**What to do:** The number of lines in the entries below holding the word "label" is all that is needed here.

**Saved data entries:**
▬▬▬

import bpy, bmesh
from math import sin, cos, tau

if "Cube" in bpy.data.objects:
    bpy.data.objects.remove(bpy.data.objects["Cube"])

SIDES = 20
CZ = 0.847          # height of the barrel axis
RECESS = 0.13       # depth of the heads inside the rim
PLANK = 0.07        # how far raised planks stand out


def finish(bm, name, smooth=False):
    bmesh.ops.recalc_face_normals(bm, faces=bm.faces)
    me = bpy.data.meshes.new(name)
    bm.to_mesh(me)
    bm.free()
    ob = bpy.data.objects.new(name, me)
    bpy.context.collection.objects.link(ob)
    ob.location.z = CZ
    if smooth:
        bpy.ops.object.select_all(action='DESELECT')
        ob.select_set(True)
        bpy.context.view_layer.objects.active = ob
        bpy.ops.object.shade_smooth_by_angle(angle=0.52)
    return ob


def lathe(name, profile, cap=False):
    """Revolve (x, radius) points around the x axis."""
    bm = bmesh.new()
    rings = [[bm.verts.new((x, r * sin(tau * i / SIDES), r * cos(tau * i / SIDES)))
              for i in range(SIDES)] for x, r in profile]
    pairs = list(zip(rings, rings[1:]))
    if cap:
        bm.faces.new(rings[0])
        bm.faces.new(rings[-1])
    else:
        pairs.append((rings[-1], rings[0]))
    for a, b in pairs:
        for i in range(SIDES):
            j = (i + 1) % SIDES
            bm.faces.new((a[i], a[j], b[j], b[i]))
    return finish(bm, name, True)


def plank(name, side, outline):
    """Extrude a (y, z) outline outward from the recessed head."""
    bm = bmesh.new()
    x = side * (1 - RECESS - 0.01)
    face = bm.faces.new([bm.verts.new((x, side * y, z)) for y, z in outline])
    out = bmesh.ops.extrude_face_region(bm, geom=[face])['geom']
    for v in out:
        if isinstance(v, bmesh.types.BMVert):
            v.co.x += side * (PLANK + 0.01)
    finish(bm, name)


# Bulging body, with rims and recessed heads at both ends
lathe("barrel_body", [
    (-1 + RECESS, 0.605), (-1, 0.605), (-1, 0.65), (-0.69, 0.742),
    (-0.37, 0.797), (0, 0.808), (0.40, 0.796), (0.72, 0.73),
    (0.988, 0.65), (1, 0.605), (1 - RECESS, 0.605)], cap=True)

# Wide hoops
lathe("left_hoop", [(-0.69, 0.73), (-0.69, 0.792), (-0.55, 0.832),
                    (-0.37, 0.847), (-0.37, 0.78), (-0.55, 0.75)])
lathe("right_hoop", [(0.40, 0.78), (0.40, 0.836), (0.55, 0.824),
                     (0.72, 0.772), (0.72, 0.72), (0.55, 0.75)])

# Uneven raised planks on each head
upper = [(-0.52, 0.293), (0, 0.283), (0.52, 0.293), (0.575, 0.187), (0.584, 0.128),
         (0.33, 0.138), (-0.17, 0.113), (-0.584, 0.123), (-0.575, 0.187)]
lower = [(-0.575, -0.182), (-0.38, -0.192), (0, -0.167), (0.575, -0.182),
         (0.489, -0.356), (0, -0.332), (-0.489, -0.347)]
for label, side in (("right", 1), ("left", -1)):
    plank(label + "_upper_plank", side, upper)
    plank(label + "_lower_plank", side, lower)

▬▬▬

**Solution:** 3